Council Fire's Resolution Health/Cultural Support Sector is divided into 5 large programs. A summary of each program is provided below.
Aboriginal Health and Wellbeing Program
A large majority of AHWP members are residential school and intergenerational survivors that appreciate the weekly healing circles. There is also great demand for traditional craft circles, getting back to nature trips and self-care workshops. Additionally, we offer abuse prevention programs for seniors, which provides access to medication, and information on substance and elderly abuse.
Urban Aboriginal Healthy Living Program
UAHLP addresses the high rates of chronic illness in the Aboriginal community through a preventative and integrative approach. Healthy eating, physical fitness, physical recreation, sports (formal or recreational), smoking cessation and youth leadership are central to program planning.
Nutrition, Exercise and Self Expression
Healthy eating teaches about nutrition, weight control and budgeting. These are delivered as a community kitchen model and are part of children and youth initiatives. Healthy Steps is geared towards staff and the community members who join together towards healthy breathing, getting your heart pumping and enjoying the beauty of the outdoor weather. Self-expression through art, is encouraged through a holistic (physical, emotional, mental, spiritual) approach to healthy living, which includes nutritional information.
Toronto Public Health Smoking Cessation Department has partnered with Council Fire in counseling and the dispensing of nicotine replacement products to help people quit cigarettes. These (gum and patches) are free of charge.
The Youth Leadership program consists of discussing current topics of interest with youth and cooking a snack with them. The program is designed to develop communication and team skills, healthy living, and cultural knowledge of traditional foods and medicines.
Life Long Care Program
LLCP is a program designed to respond to the lifelong care needs of older Aboriginal people who may have limited mobility related to a persistent medical condition or physical disability. Outreach community support services includes: transportation, friendly visiting, congregate dining, food delivery, security reassurance and life skills outreach in the community.
Kizhaay Anishinaabe Niin
Kizhaay Anishinaabe Niin is an Ojibway phrase that translates to “I Am a Kind Man. (KAN) is an initiative created to provide an opportunity for communities and organizations to engage Aboriginal men and youth in understanding violence against Aboriginal women and support them in ending the violence. KAN supports healthy relationships and Aboriginal identities through one-to-one or group-based services, participant-based and public awareness activities, networking and partnership building.
Our programs and services include:
One-to-One Peer Counselling
Individual Advocacy Support
Justice-Related Individual Supports
Individual and Family Support
Individual Traditional Teachings
Referrals to Other Friendship Centres
Networking and Partnership Building
Public Awareness (Broader Community Engagement) Activities
Naandwidizwin – Wechihitita (Healing Ourselves – Helping Each Other)
This project facilitates the immediate, ongoing and long-term healing process for Residential School Survivors and their families residing in Toronto.
Services include but are not limited to: one-on-one counseling; preparation and follow up support for claim hearings; emotional support at Indian Residential School Survivor (IRSS) circles; workshops to raise awareness & healing modalities dealing with the impact of residential schools; community workshops on grief and loss, parenting, cultural awareness.
Weekly Programming may include the following:
Motivational Mondays: We explore the city on local outings to engage in physical activity.
Healing Circle: On Tuesday afternoons the Peer Support Team provides a lunch followed by a three-hour private co-ed healing circle for Indian Residential School Survivors and intergenerational survivors is held.
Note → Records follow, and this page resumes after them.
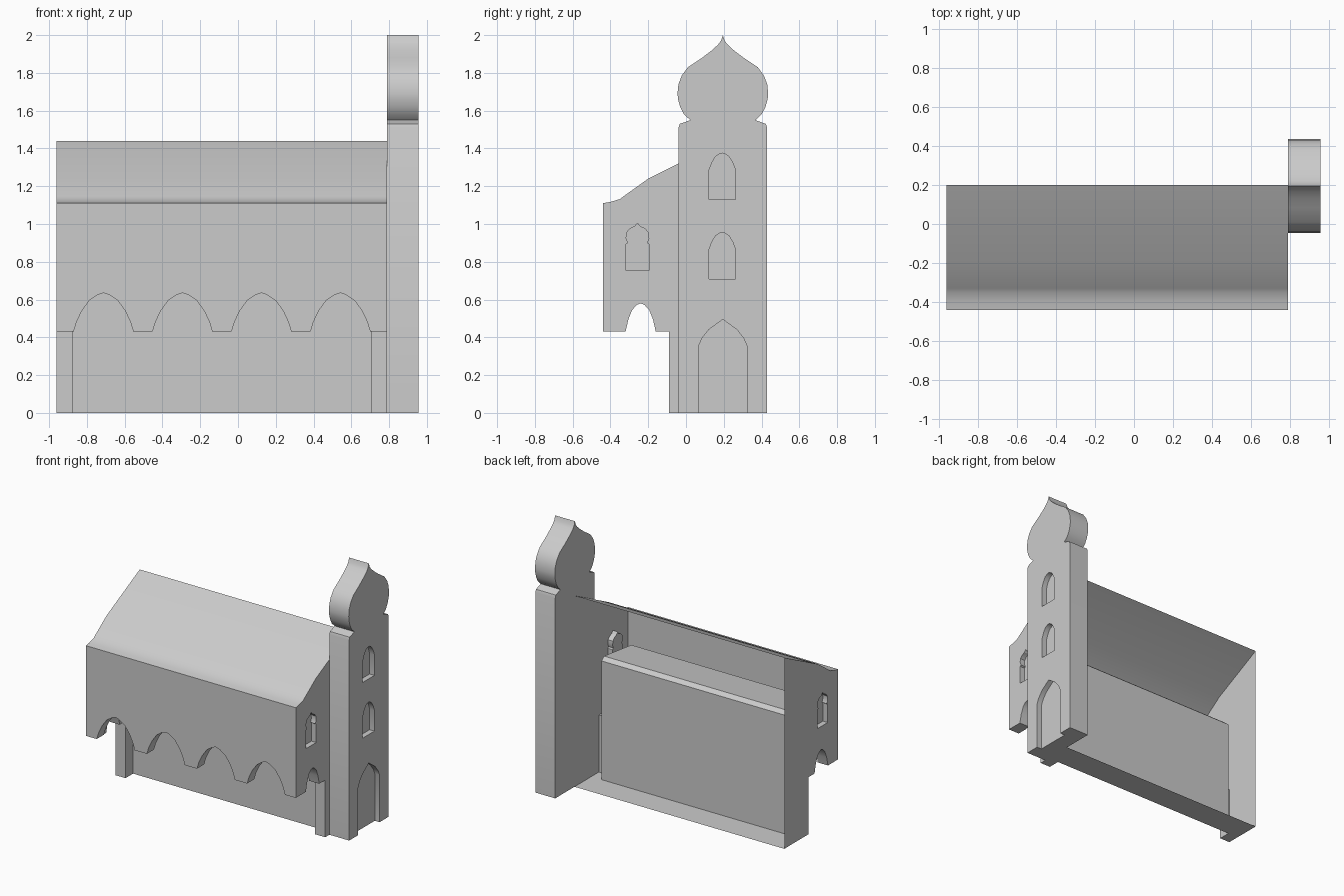
import bpy, bmesh
from mathutils import Vector

if "Cube" in bpy.data.objects:
    bpy.data.objects.remove(bpy.data.objects["Cube"])

CX, HALF, INNER = -0.085, 0.875, 0.79      # hall centre, outer and porch half-lengths
FRONT, FRONT_IN, PIER, BACK = -0.44, -0.355, -0.09, 0.2


def place(axis, p, d):
    return (d, p[0], p[1]) if axis == 'X' else (p[0], d, p[1])


def strip(bm, axis, path, d0, d1, facing, closed=False):
    """Sweep a profile along an axis; the first face looks towards 'facing'."""
    a = [bm.verts.new(place(axis, p, d0)) for p in path]
    b = [bm.verts.new(place(axis, p, d1)) for p in path]
    n = len(path)
    faces = [bm.faces.new((a[i], a[(i + 1) % n], b[(i + 1) % n], b[i]))
             for i in range(n if closed else n - 1)]
    faces[0].normal_update()
    if faces[0].normal.dot(Vector(facing)) < 0:
        bmesh.ops.reverse_faces(bm, faces=faces)


def sheet(bm, axis, loops, d, facing):
    """Flat plate with an outline and optional holes."""
    edges = []
    for loop in loops:
        v = [bm.verts.new(place(axis, p, d)) for p in loop]
        edges += [bm.edges.new((v[i - 1], v[i])) for i in range(len(v))]
    res = bmesh.ops.triangle_fill(bm, use_beauty=True, use_dissolve=False, edges=edges)
    for f in res['geom']:
        if isinstance(f, bmesh.types.BMFace):
            f.normal_update()
            if f.normal.dot(Vector(facing)) < 0:
                f.normal_flip()


def sym(half, c, z=0):
    """Mirror a right-hand half profile (bottom to apex) about c."""
    left = [(c - w, z + h) for w, h in half]
    right = [(c + w, z + h) for w, h in reversed(half) if w > 0]
    return left + right


def niche(bm, loop, x_out, x_in, s):
    strip(bm, 'X', [loop[-1]] + loop[:-1], x_out, x_in, (0, 0, 1), True)
    sheet(bm, 'X', [loop], x_in, (s, 0, 0))


def finish(bm, name):
    bmesh.ops.remove_doubles(bm, verts=bm.verts, dist=0.0005)
    me = bpy.data.meshes.new(name)
    bm.to_mesh(me)
    bm.free()
    ob = bpy.data.objects.new(name, me)
    bpy.context.collection.objects.link(ob)
    bpy.ops.object.select_all(action='DESELECT')
    ob.select_set(True)
    bpy.context.view_layer.objects.active = ob
    bpy.ops.object.shade_smooth_by_angle(angle=0.5)


# Shared profiles
roof_path = [(FRONT, 1.11), (-0.40, 1.117), (-0.35, 1.132), (-0.33, 1.147),
             (-0.2, 1.24), (BACK, 1.44)]
porch_path = [(0, 0), (0, 0.895), (-0.03, 0.92), (FRONT_IN, 0.88)]
side_arch = sym([(.08, .43), (.065, .495), (.045, .545), (.02, .572), (0, .58)], -0.24)
end_window = sym([(.06, .755), (.06, .893), (.05, .9), (.06, .925), (.057, .955),
                  (.04, .975), (.013, .987), (0, 1.005)], -0.257)

# End walls with side arch, window niche and corner pier
for name, s in (("left_end_wall", -1), ("right_end_wall", 1)):
    bm = bmesh.new()
    xo, xi = CX + s * HALF, CX + s * INNER
    outer = ([(FRONT, .43)] + side_arch + [(PIER, .43), (PIER, 0), (BACK, 0)]
             + roof_path[::-1])
    inner = [(FRONT_IN, .43)] + side_arch + [(PIER, .43), (PIER, 0)] + porch_path
    sheet(bm, 'X', [outer, end_window], xo, (s, 0, 0))
    sheet(bm, 'X', [inner], xi, (-s, 0, 0))
    strip(bm, 'X', inner[:len(side_arch) + 3], xo, xi, (0, 0, -1))
    strip(bm, 'X', [(PIER, 0), (0, 0)], xo, xi, (0, 0, -1))
    niche(bm, end_window, xo, xo - s * 0.04, s)
    finish(bm, name)

# Front arcade: four arches through a thick wall
arch_half = [(.158, .43), (.143, .48), (.115, .54), (.075, .595), (.03, .625), (0, .635)]
arches = []
for i in range(4):
    arches += sym(arch_half, CX + (i - 1.5) * 0.418)
bm = bmesh.new()
ends = [(CX - HALF, .43)] + arches + [(CX + HALF, .43)]
sheet(bm, 'Y', [ends + [(CX + HALF, 1.11), (CX - HALF, 1.11)]], FRONT, (0, -1, 0))
sheet(bm, 'Y', [[(CX - INNER, .43)] + arches + [(CX + INNER, .43), (CX + INNER, .88),
                (CX - INNER, .88)]], FRONT_IN, (0, 1, 0))
strip(bm, 'Y', ends, FRONT, FRONT_IN, (0, 0, -1))
finish(bm, "front_arcade")

# Porch back wall with ceiling, roof sheet and floor
for name, path, h, facing in (
        ("porch_wall", porch_path, INNER, (0, -1, 0)),
        ("roof", roof_path, HALF, (0, 0, 1)),
        ("floor", [(0, 0), (BACK, 0)], HALF, (0, 0, -1))):
    bm = bmesh.new()
    strip(bm, 'X', path, CX - h, CX + h, facing)
    finish(bm, name)

# Tower with onion top, two window niches and a door niche
TY, X0, X1, XN = 0.195, 0.79, 0.955, 0.915
outline = sym([(.235, 0), (.235, 1.51), (.228, 1.53), (.172, 1.55), (.205, 1.58),
               (.226, 1.62), (.237, 1.66), (.24, 1.69), (.235, 1.74), (.218, 1.785),
               (.185, 1.83), (.11, 1.88), (.06, 1.918), (.025, 1.95), (.01, 1.97),
               (0, 2.0)], TY)
door = sym([(.128, 0), (.128, .355), (.11, .395), (.075, .44), (.03, .473), (0, .495)], TY)
window = [(.07, 0), (.07, .155), (.055, .195), (.035, .228), (.012, .242), (0, .245)]
windows = [sym(window, TY - 0.003, z) for z in (0.71, 1.13)]
bm = bmesh.new()
sheet(bm, 'X', [outline + door[::-1]] + windows, X1, (1, 0, 0))
sheet(bm, 'X', [outline], X0, (-1, 0, 0))
strip(bm, 'X', outline, X0, X1, (0, -1, 0))
for w in windows:
    niche(bm, w, X1, XN, 1)
strip(bm, 'X', door, X1, XN, (0, 1, 0))
sheet(bm, 'X', [door], XN, (1, 0, 0))
for a, b, x in ((outline[0], door[0], X1), (door[0], door[-1], XN),
                (door[-1], outline[-1], X1)):
    strip(bm, 'X', [a, b], X0, x, (0, 0, -1))
finish(bm, "tower")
Traditional healing circle and eagle feather protocols are followed and shared with newcomers.
Traditional Arts and Craft Circle: The craft circle is held on Wednesday and Thursday and consists of projects the clients can do on a continual basis. There are sewing machines available for clients to make traditional skirts, pouches and shawls.
Tea Time: The craft circle has an added component on Thursday afternoons. Tea time begins with the protocol of smudge and the eagle feather going around while others continue crafting.